▸ ABOUT THIS TASK:
The required answer is a copy of each line in the entries below that includes "Matrix".

•••••

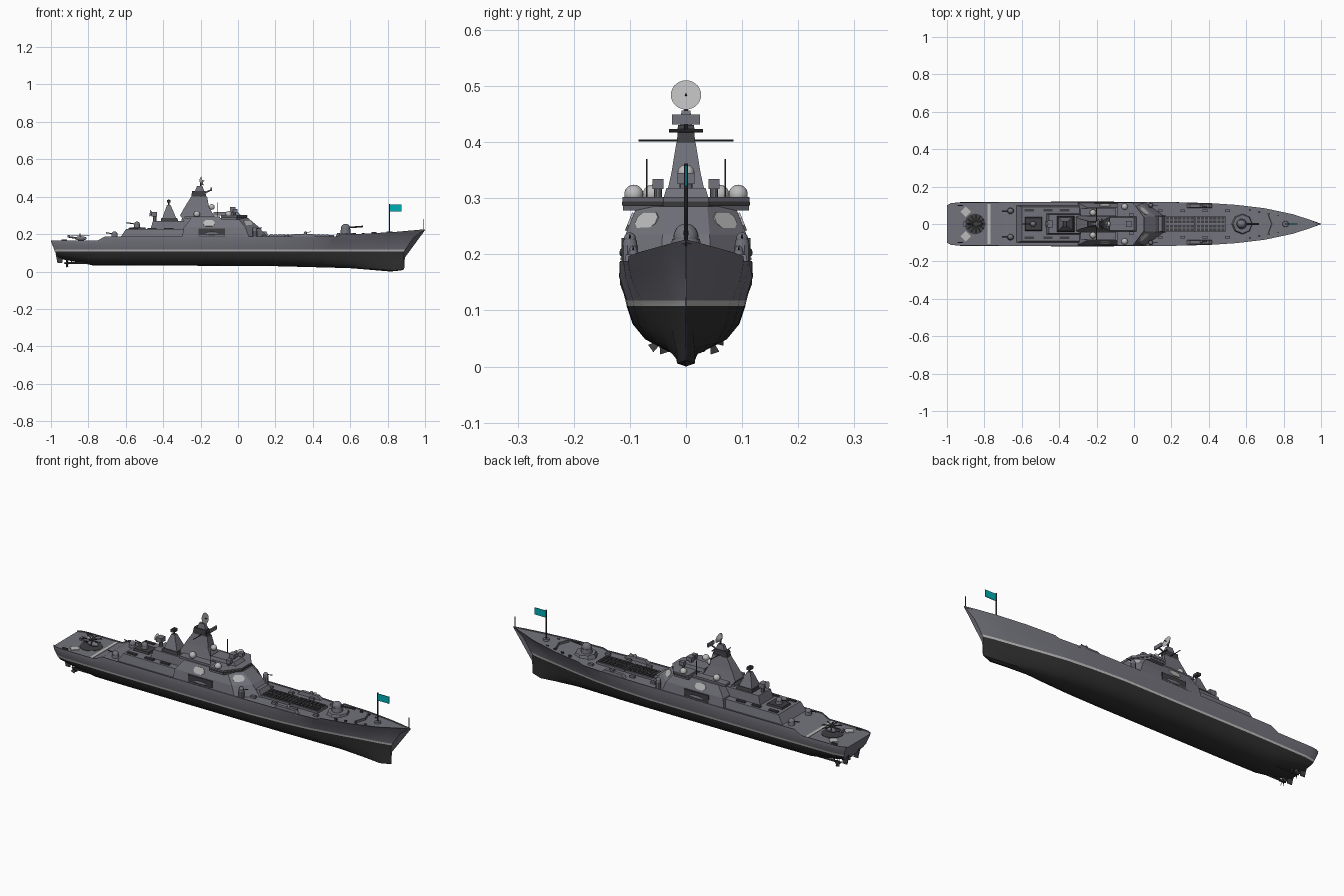
import bpy, bmesh, math
from mathutils import Vector, Matrix

if "Cube" in bpy.data.objects:
    bpy.data.objects.remove(bpy.data.objects["Cube"])

def mat(name, r, g, b):
    m = bpy.data.materials.new(name)
    m.diffuse_color = (r, g, b, 1)
    m.use_nodes = True
    m.node_tree.nodes["Principled BSDF"].inputs["Base Color"].default_value = m.diffuse_color
    return m
GREY = mat("grey", .17, .17, .20)
DARK = mat("dark", .05, .05, .055)
LIGHT = mat("light", .5, .5, .5)
BLACK = mat("bottom", .03, .03, .03)
TEAL = mat("teal", 0, .42, .45)

def finish(name, bm, *mats, smooth=False):
    bmesh.ops.recalc_face_normals(bm, faces=bm.faces)
    me = bpy.data.meshes.new(name)
    bm.to_mesh(me)
    bm.free()
    for m in mats:
        me.materials.append(m)
    ob = bpy.data.objects.new(name, me)
    bpy.context.collection.objects.link(ob)
    if smooth:
        bpy.ops.object.select_all(action='DESELECT')
        ob.select_set(True)
        bpy.context.view_layer.objects.active = ob
        bpy.ops.object.shade_smooth_by_angle(angle=math.radians(35))
    return ob

def loft(name, rings, m=GREY, smooth=False):
    bm = bmesh.new()
    vs = [[bm.verts.new(p) for p in r] for r in rings]
    n = len(vs[0])
    for a, b in zip(vs, vs[1:]):
        for i in range(n):
            bm.faces.new((a[i], a[(i + 1) % n], b[(i + 1) % n], b[i]))
    bm.faces.new(vs[0])
    bm.faces.new(vs[-1])
    return finish(name, bm, m, smooth=smooth)

def plan(name, levels, m=GREY):
    # levels: (z, half outline of (x, y)) mirrored across the centreline
    return loft(name, [[(x, y, z) for x, y in h] + [(x, -y, z) for x, y in reversed(h)] for z, h in levels], m)

def block(name, levels, m=GREY, y=0):
    # levels: (z, x0, x1, half width)
    return loft(name, [[(a, y - w, z), (b, y - w, z), (b, y + w, z), (a, y + w, z)] for z, a, b, w in levels], m)

def box(name, c, s, m=GREY, rz=0):
    bm = bmesh.new()
    bmesh.ops.create_cube(bm, size=1, matrix=Matrix.Translation(c) @ Matrix.Rotation(rz, 4, 'Z') @ Matrix.Diagonal((*s, 1)))
    return finish(name, bm, m)

def rod(name, a, b, r, m=DARK, r2=None, seg=10):
    a, b = Vector(a), Vector(b)
    bm = bmesh.new()
    bmesh.ops.create_cone(bm, cap_ends=True, segments=seg, radius1=r, radius2=r if r2 is None else r2, depth=(b - a).length,
                          matrix=Matrix.Translation((a + b) / 2) @ (b - a).to_track_quat('Z', 'Y').to_matrix().to_4x4())
    return finish(name, bm, m, smooth=True)

def ball(name, c, r, m=LIGHT, s=(1, 1, 1)):
    bm = bmesh.new()
    bmesh.ops.create_uvsphere(bm, u_segments=20, v_segments=12, radius=r, matrix=Matrix.Translation(c) @ Matrix.Diagonal((*s, 1)))
    return finish(name, bm, m, smooth=True)

def lerp(t, x):
    for (a, p), (b, q) in zip(t, t[1:]):
        if x <= b:
            return p + (q - p) * (x - a) / (b - a)
    return t[-1][1]

# Hull: stations from transom to stem
US = [0, .01, .03, .1, .125, .145, .2, .4, .6, .7, .763, .775, .85, .925, .97, 1]
DECK_Z = [(0, .166), (.125, .166), (.145, .188), (.763, .188), (.775, .197), (.9, .208), (1, .226)]
KEEL_Z = [(0, .068), (.03, .058), (.1, .032), (.6, .03), (.85, .018), (.93, .006), (.97, 0), (1, .006)]
DECK_W = [(0, .1), (.01, .111), (.03, .115), (.2, .117), (.4, .118), (.6, .117), (.7, .112), (.775, .102), (.85, .084), (.925, .052), (.97, .023), (1, .001)]
WL_W = [(0, .094), (.03, .104), (.2, .108), (.6, .106), (.7, .095), (.775, .08), (.85, .056), (.925, .029), (.97, .014), (1, .001)]
# row: z, width ratio, stern x, bow x
ROWS = [(.03, 0, -.955, .872), (.034, .38, -.957, .888), (.048, .68, -.96, .89), (.075, .88, -.97, .885),
        (.108, .98, -.98, .889), (.118, 1, -.983, .895)]

def station(u):
    dz, kz, dw, ww = (lerp(t, u) for t in (DECK_Z, KEEL_Z, DECK_W, WL_W))
    half = []
    for z, w, xs, xb in ROWS:
        zz = kz + (z - .03) / .078 * (.108 - kz) if z < .109 else z
        y = ww * w
        if 0 < w < .8 and .8 < u < 1:
            y = max(y, .016)
        half.append((xs + u * (xb - xs), y, zz))
    half.append((-.993 + u * 1.933, ww + (dw - ww) * .75 + (.004 if u < .7 else 0), .118 + .6 * (dz - .118)))
    half += [(2 * u - 1, dw, dz), (2 * u - 1, max(dw - .004, .0006), dz), (2 * u - 1, max(dw - .004, .0005), dz - .005)]
    return [(x, -y, z) for x, y, z in reversed(half[1:])] + half

bm = bmesh.new()
rings = [[bm.verts.new(p) for p in station(u)] for u in US]
n = len(rings[0])
for a, b in zip(rings, rings[1:]):
    for i in range(n):
        j = (i + 1) % n
        f = bm.faces.new((a[i], a[j], b[j], b[i]))
        row = 8 - i if i < 9 else i - 9
        f.material_index = 1 if row < 4 else 2 if row == 4 else 0
bm.faces.new(rings[0])
bm.faces.new(rings[-1])
finish("hull", bm, GREY, BLACK, LIGHT, smooth=True)

# Superstructure tiers
block("hangar", [(.18, -.63, -.2, .1), (.226, -.6, -.2, .092)])
block("aft_tier", [(.22, -.47, -.25, .056), (.27, -.455, -.25, .05)])
plan("bridge_block", [(.18, [(-.3, .115), (.06, .115), (.16, .045)]), (.235, [(-.29, .108), (.04, .108), (.115, .042)]),
                      (.285, [(-.25, .088), (.0, .088), (.055, .038)])])
plan("bridge", [(.278, [(-.09, .112), (-.01, .112), (.045, .04)]), (.302, [(-.09, .113), (-.005, .113), (.05, .04)])])
plan("bridge_windows", [(.286, [(-.085, .1135), (-.006, .1135), (.049, .0405)]), (.294, [(-.085, .114), (-.005, .114), (.05, .041)])], DARK)
block("bridge_roof", [(.3, -.13, .015, .04), (.318, -.13, .0, .035)])
block("forward_deckhouse", [(.18, .06, .17, .045), (.215, .06, .15, .04)])

# Main tower with mast
block("main_tower", [(.26, -.28, -.1, .05), (.3, -.31, -.13, .036), (.345, -.285, -.155, .026), (.4, -.25, -.165, .017)])
block("mast_band", [(.4, -.25, -.17, .016), (.43, -.245, -.175, .0145)], DARK)
block("mast_top", [(.43, -.23, -.18, .011), (.456, -.22, -.19, .008)])
rod("yardarm", (-.2, -.085, .403), (-.2, .085, .403), .002)
rod("yard_front", (-.17, -.03, .42), (-.17, .03, .42), .003)
rod("radar_dish", (-.205, 0, .48), (-.19, 0, .484), .008, LIGHT, .027, 28)
rod("dish_stalk", (-.2, 0, .45), (-.2, 0, .482), .004)
rod("dish_horn", (-.195, 0, .483), (-.178, 0, .485), .002)
rod("radar_arm", (-.18, 0, .42), (-.145, 0, .435), .004, GREY)
box("array_radar", (-.143, 0, .44), (.008, .05, .018))
ball("tower_dome", (-.14, 0, .345), .015)

# Aft pyramid mast
block("aft_mast_base", [(.26, -.415, -.315, .045), (.285, -.41, -.325, .038)], DARK)
block("aft_mast", [(.285, -.405, -.33, .034), (.355, -.38, -.36, .01)])
rod("aft_mast_pole", (-.37, 0, .35), (-.37, 0, .385), .004)
box("aft_mast_radar", (-.37, 0, .375), (.02, .03, .014), DARK)
block("uptake", [(.22, -.31, -.24, .04), (.285, -.3, -.25, .03)])
for x in (-.29, -.26):
    box("uptake_vent", (x, 0, .286), (.018, .045, .006), DARK)

def oct_panel(name, c, u, v, w, h):
    # flat eight-sided antenna plate
    c, u, v = Vector(c), Vector(u).normalized(), Vector(v).normalized()
    k = u.cross(v) * .002
    o = [(-1, -.4), (-.6, -1), (.6, -1), (1, -.4), (1, .4), (.6, 1), (-.6, 1), (-1, .4)]
    return loft(name, [[c + u * (a * w) + v * (b * h) + k * s for a, b in o] for s in (-1, 1)], LIGHT)

# Turret-style gun: drum, dome and barrel
def gun(name, x, y, z, r, d, length, lift=.15):
    rod(name + "_base", (x, y, z), (x, y, z + r * .9), r * 1.1, GREY, r, 12)
    ball(name + "_dome", (x, y, z + r), r, GREY, (1, .9, 1))
    a = Vector((x + d * r * .7, y, z + r * 1.2))
    rod(name + "_barrel", a, a + Vector((d * length, 0, length * lift)), r * .17)

for s in (-1, 1):
    # Antenna plates, boat bays, domes
    oct_panel("side_panel", (-.155, s * .1005, .258), (1, 0, 0), (0, -s * .4, 1), .03, .017)
    oct_panel("front_panel", (.0525, s * .0695, .26), (-.065, s * .058, 0), (-.46, -s * .37, .92), .027, .017)
    box("boat_bay", (-.14, s * .108, .208), (.14, .014, .042), DARK)
    box("boat_bay_rail", (-.14, s * .1145, .192), (.135, .004, .004))
    ball("boat", (-.14, s * .113, .203), .008, GREY, (5, .7, 1))
    for x, y in ((-.22, .06), (-.05, .093)):
        rod("dome_foot", (x, s * y, .28), (x, s * y, .306), .008, GREY)
        ball("dome", (x, s * y, .307), .017)
    box("dome_deck", (-.19, s * .062, .289), (.19, .04, .012))
    rod("whip_aerial", (-.11, s * .07, .29), (-.11, s * .07, .37), .0014)
    rod("director_post", (-.02, s * .05, .3), (-.02, s * .05, .318), .007, GREY)
    box("director", (-.015, s * .05, .325), (.025, .02, .018))
    # Close-in guns
    gun("stern_gun", -.66, s * .07, .183, .016, -1, .035)
    gun("bridge_gun", .09, s * .1, .215, .012, 1, .03)
    rod("bridge_gun_post", (.09, s * .1, .18), (.09, s * .1, .217), .014, GREY)
    block("side_platform", [(.18, .28, .42, .012), (.2, .3, .4, .009)], y=s * .098)
    gun("side_gun", .36, s * .094, .199, .008, 1, .025)
    # Deck lockers and bollards
    for i in range(4):
        box("deck_locker", (.14 + i * .12, s * .07, .188), (.025, .014, .012))
        box("bollard", (.62 + i * .05, s * (.075 - i * .01), .2), (.012, .006, .012), DARK)
    for x in (-.56, -.46, -.37):
        box("hangar_vent", (x, s * .074, .229), (.05, .014, .008), DARK)
    box("breakwater", (.727, s * .026, .203), (.006, .058, .016), GREY, s * .35)
    box("landing_mark", (-.9, s * .065, .163), (.04, .04, .003), LIGHT, math.pi / 4)
    box("stern_bollard", (-.93, s * .1, .166), (.03, .005, .008), DARK)
    # Running gear
    rod("shaft", (-.76, s * .045, .045), (-.915, s * .045, .045), .005)
    rod("propeller_hub", (-.905, s * .045, .045), (-.93, s * .045, .045), .008, DARK, .003)
    rod("shaft_strut", (-.89, s * .045, .045), (-.89, s * .05, .08), .004)
    for k in range(5):
        t = k * math.tau / 5
        v = Vector((0, math.cos(t), math.sin(t)))
        c = Vector((-.915, s * .045, .045))
        w = Vector((.006, -math.sin(t) * .008, math.cos(t) * .008))
        loft("propeller_blade", [[c + v * .005 + w * .5, c + v * .022 + w, c + v * .022 - w, c + v * .005 - w * .5],
                                 [p + Vector((.002, 0, 0)) for p in (c + v * .005 + w * .5, c + v * .022 + w, c + v * .022 - w, c + v * .005 - w * .5)]], DARK)
    block("rudder", [(.045, -.965, -.94, .002), (.095, -.975, -.935, .004)], DARK, s * .045)

# Vertical launch hatches
for gx in (.17, .335):
    box("launcher_deck", (gx + .075, 0, .188), (.16, .085, .012))
    for i in range(7):
        for y in (-.03, -.013, .013, .03):
            box("launch_hatch", (gx + .009 + i * .022, y, .196), (.017, .014, .006), DARK)

# Main gun, aft gun, directors
rod("main_gun_platform", (.58, 0, .185), (.58, 0, .206), .058, GREY, .05, 8)
gun("main_gun", .575, 0, .205, .025, 1, .075, .08)
block("aft_gun_platform", [(.22, -.585, -.49, .038), (.236, -.58, -.495, .033)], DARK)
gun("aft_gun", -.54, 0, .235, .016, -1, .045)
rod("aft_director_post", (-.445, 0, .265), (-.445, 0, .3), .01, GREY)
box("aft_director", (-.448, 0, .307), (.03, .036, .024))
rod("aft_director_dish", (-.46, 0, .31), (-.472, 0, .312), .008, LIGHT, .018, 16)
rod("bridge_dome_post", (-.03, 0, .31), (-.03, 0, .335), .012, GREY)
box("bridge_director", (-.028, 0, .335), (.03, .03, .02))

# Flight deck and helicopter
rod("landing_circle", (-.85, 0, .158), (-.85, 0, .163), .055, DARK, None, 24)
box("deck_stripe", (-.775, 0, .162), (.016, .215, .003), LIGHT)
ball("helicopter_body", (-.84, 0, .177), .013, GREY, (2.4, .9, .9))
rod("helicopter_tail", (-.86, 0, .179), (-.905, 0, .184), .006, GREY, .003)
box("helicopter_fin", (-.905, 0, .188), (.012, .026, .012))
rod("rotor_mast", (-.845, 0, .18), (-.845, 0, .202), .003)
for z, o in ((.194, 0), (.201, .5)):
    for k in range(3):
        box("rotor_blade", (-.845, 0, z), (.1, .006, .0015), DARK, (k + o) * math.pi / 3)

# Bow fittings and flag
rod("capstan", (.81, 0, .195), (.81, 0, .214), .018, GREY, .015, 16)
rod("flagpole", (.81, 0, .2), (.81, 0, .362), .0035)
box("flag", (.843, 0, .34), (.064, .003, .036), TEAL)
rod("jackstaff", (.99, 0, .215), (.99, 0, .28), .002)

•••••

▸ TASK OUTPUT:
from mathutils import Vector, Matrix
    bmesh.ops.create_cube(bm, size=1, matrix=Matrix.Translation(c) @ Matrix.Rotation(rz, 4, 'Z') @ Matrix.Diagonal((*s, 1)))
                          matrix=Matrix.Translation((a + b) / 2) @ (b - a).to_track_quat('Z', 'Y').to_matrix().to_4x4())
    bmesh.ops.create_uvsphere(bm, u_segments=20, v_segments=12, radius=r, matrix=Matrix.Translation(c) @ Matrix.Diagonal((*s, 1)))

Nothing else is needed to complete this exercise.